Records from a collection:
....
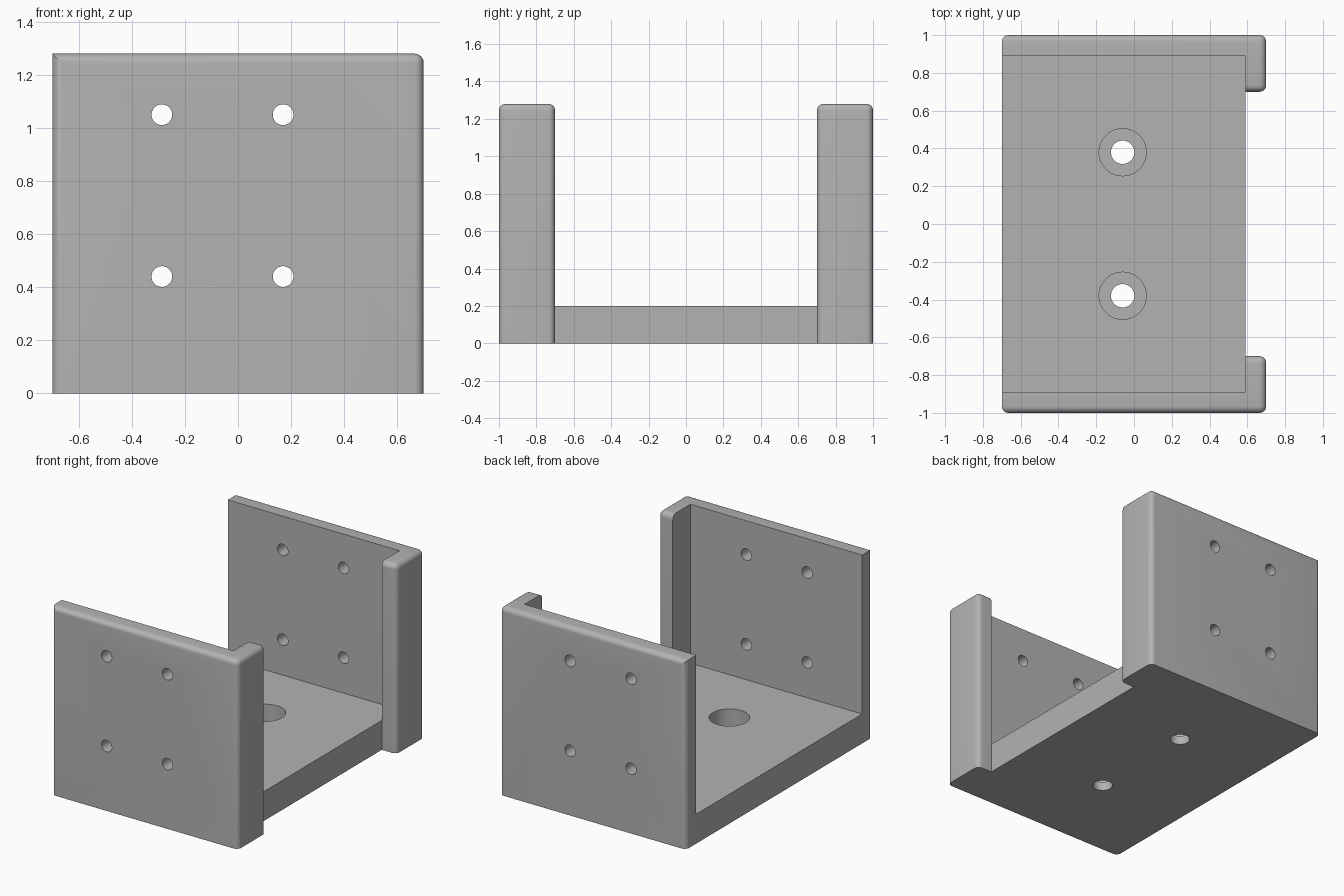
import bpy
import bmesh
from math import radians
from mathutils import Matrix

cube = bpy.data.objects.get("Cube")
if cube:
    bpy.data.objects.remove(cube, do_unlink=True)

LEFT, RIGHT, LIP = -0.70, 0.70, 0.59
OUTER, INNER, LIP_END = 1.0, 0.89, 0.70
HEIGHT, FLOOR, FILLET = 1.28, 0.20, 0.035

grey = bpy.data.materials.new("plain grey")
grey.use_nodes = True
grey.diffuse_color = (0.45, 0.45, 0.45, 1)
grey.node_tree.nodes["Principled BSDF"].inputs["Base Color"].default_value = grey.diffuse_color


def add_object(name, bm):
    mesh = bpy.data.meshes.new(name)
    bmesh.ops.recalc_face_normals(bm, faces=bm.faces)
    bm.to_mesh(mesh)
    bm.free()
    mesh.materials.append(grey)
    obj = bpy.data.objects.new(name, mesh)
    bpy.context.collection.objects.link(obj)
    return obj


def prism(outline, height):
    bm = bmesh.new()
    face = bm.faces.new([bm.verts.new((x, y, 0)) for x, y in outline])
    top = bmesh.ops.extrude_face_region(bm, geom=[face])["geom"]
    bmesh.ops.translate(bm, vec=(0, 0, height),
                        verts=[v for v in top if isinstance(v, bmesh.types.BMVert)])
    bmesh.ops.recalc_face_normals(bm, faces=bm.faces)
    return bm


def needs_fillet(edge, side):
    """Exposed upright corners, and the top rim except its inner and open ends."""
    a, b = (v.co for v in edge.verts)
    mid = (a + b) / 2
    y = mid.y * side
    if abs(a.z - b.z) > 0.1:
        return y > 0.99 or (mid.x > 0.69 and y < 0.71)
    return mid.z > 1.2 and (y > 0.99 or mid.x > 0.69 or y < 0.71)


def side_wall(name, side):
    # L-shaped wall with a short lip at one end
    outline = [(LEFT, INNER), (LIP, INNER), (LIP, LIP_END),
               (RIGHT, LIP_END), (RIGHT, OUTER), (LEFT, OUTER)]
    bm = prism([(x, y * side) for x, y in outline], HEIGHT)
    edges = [e for e in bm.edges if needs_fillet(e, side)]
    bmesh.ops.bevel(bm, geom=edges, offset=FILLET, offset_type='OFFSET',
                    segments=6, profile=0.5, affect='EDGES', clamp_overlap=True)
    return add_object(name, bm)


def cylinder(name, radius, depth, location, along_y=False):
    bm = bmesh.new()
    turn = Matrix.Rotation(radians(90), 4, 'X') if along_y else Matrix()
    bmesh.ops.create_cone(bm, cap_ends=True, segments=48, radius1=radius, radius2=radius,
                          depth=depth, matrix=Matrix.Translation(location) @ turn)
    return add_object(name, bm)


def combine(target, other, operation):
    mod = target.modifiers.new(other.name, 'BOOLEAN')
    mod.operation = operation
    mod.solver = 'EXACT'
    mod.object = other
    bpy.context.view_layer.objects.active = target
    bpy.ops.object.modifier_apply(modifier=mod.name)
    bpy.data.objects.remove(other, do_unlink=True)


# Floor plate joined to the two walls
bracket = add_object("mounting_bracket", prism(
    [(LEFT, -INNER), (LIP, -INNER), (LIP, INNER), (LEFT, INNER)], FLOOR))
for name, side in (("front_wall", -1), ("back_wall", 1)):
    combine(bracket, side_wall(name, side), 'UNION')

# Four screw holes through both walls
for x in (-0.287, 0.17):
    for z in (0.44, 1.05):
        combine(bracket, cylinder("wall_hole", 0.039, 3, (x, 0, z), True), 'DIFFERENCE')

# Two counterbored holes in the floor
for y in (-0.38, 0.38):
    combine(bracket, cylinder("floor_hole", 0.062, 1, (-0.06, y, 0)), 'DIFFERENCE')
    combine(bracket, cylinder("floor_recess", 0.125, 0.28, (-0.06, y, FLOOR)), 'DIFFERENCE')

# Smooth fillets and bores, crisp edges elsewhere
bpy.ops.object.select_all(action='DESELECT')
bracket.select_set(True)
bpy.context.view_layer.objects.active = bracket
bpy.ops.object.shade_smooth_by_angle(angle=radians(30))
....
**ACTION ITEM:** Once the pictures are removed, return the entries exactly as they stand.

**SOLVED PROBLEM:**
import bpy
import bmesh
from math import radians
from mathutils import Matrix

cube = bpy.data.objects.get("Cube")
if cube:
    bpy.data.objects.remove(cube, do_unlink=True)

LEFT, RIGHT, LIP = -0.70, 0.70, 0.59
OUTER, INNER, LIP_END = 1.0, 0.89, 0.70
HEIGHT, FLOOR, FILLET = 1.28, 0.20, 0.035

grey = bpy.data.materials.new("plain grey")
grey.use_nodes = True
grey.diffuse_color = (0.45, 0.45, 0.45, 1)
grey.node_tree.nodes["Principled BSDF"].inputs["Base Color"].default_value = grey.diffuse_color


def add_object(name, bm):
    mesh = bpy.data.meshes.new(name)
    bmesh.ops.recalc_face_normals(bm, faces=bm.faces)
    bm.to_mesh(mesh)
    bm.free()
    mesh.materials.append(grey)
    obj = bpy.data.objects.new(name, mesh)
    bpy.context.collection.objects.link(obj)
    return obj


def prism(outline, height):
    bm = bmesh.new()
    face = bm.faces.new([bm.verts.new((x, y, 0)) for x, y in outline])
    top = bmesh.ops.extrude_face_region(bm, geom=[face])["geom"]
    bmesh.ops.translate(bm, vec=(0, 0, height),
                        verts=[v for v in top if isinstance(v, bmesh.types.BMVert)])
    bmesh.ops.recalc_face_normals(bm, faces=bm.faces)
    return bm


def needs_fillet(edge, side):
    """Exposed upright corners, and the top rim except its inner and open ends."""
    a, b = (v.co for v in edge.verts)
    mid = (a + b) / 2
    y = mid.y * side
    if abs(a.z - b.z) > 0.1:
        return y > 0.99 or (mid.x > 0.69 and y < 0.71)
    return mid.z > 1.2 and (y > 0.99 or mid.x > 0.69 or y < 0.71)


def side_wall(name, side):
    # L-shaped wall with a short lip at one end
    outline = [(LEFT, INNER), (LIP, INNER), (LIP, LIP_END),
               (RIGHT, LIP_END), (RIGHT, OUTER), (LEFT, OUTER)]
    bm = prism([(x, y * side) for x, y in outline], HEIGHT)
    edges = [e for e in bm.edges if needs_fillet(e, side)]
    bmesh.ops.bevel(bm, geom=edges, offset=FILLET, offset_type='OFFSET',
                    segments=6, profile=0.5, affect='EDGES', clamp_overlap=True)
    return add_object(name, bm)


def cylinder(name, radius, depth, location, along_y=False):
    bm = bmesh.new()
    turn = Matrix.Rotation(radians(90), 4, 'X') if along_y else Matrix()
    bmesh.ops.create_cone(bm, cap_ends=True, segments=48, radius1=radius, radius2=radius,
                          depth=depth, matrix=Matrix.Translation(location) @ turn)
    return add_object(name, bm)


def combine(target, other, operation):
    mod = target.modifiers.new(other.name, 'BOOLEAN')
    mod.operation = operation
    mod.solver = 'EXACT'
    mod.object = other
    bpy.context.view_layer.objects.active = target
    bpy.ops.object.modifier_apply(modifier=mod.name)
    bpy.data.objects.remove(other, do_unlink=True)


# Floor plate joined to the two walls
bracket = add_object("mounting_bracket", prism(
    [(LEFT, -INNER), (LIP, -INNER), (LIP, INNER), (LEFT, INNER)], FLOOR))
for name, side in (("front_wall", -1), ("back_wall", 1)):
    combine(bracket, side_wall(name, side), 'UNION')

# Four screw holes through both walls
for x in (-0.287, 0.17):
    for z in (0.44, 1.05):
        combine(bracket, cylinder("wall_hole", 0.039, 3, (x, 0, z), True), 'DIFFERENCE')

# Two counterbored holes in the floor
for y in (-0.38, 0.38):
    combine(bracket, cylinder("floor_hole", 0.062, 1, (-0.06, y, 0)), 'DIFFERENCE')
    combine(bracket, cylinder("floor_recess", 0.125, 0.28, (-0.06, y, FLOOR)), 'DIFFERENCE')

# Smooth fillets and bores, crisp edges elsewhere
bpy.ops.object.select_all(action='DESELECT')
bracket.select_set(True)
bpy.context.view_layer.objects.active = bracket
bpy.ops.object.shade_smooth_by_angle(angle=radians(30))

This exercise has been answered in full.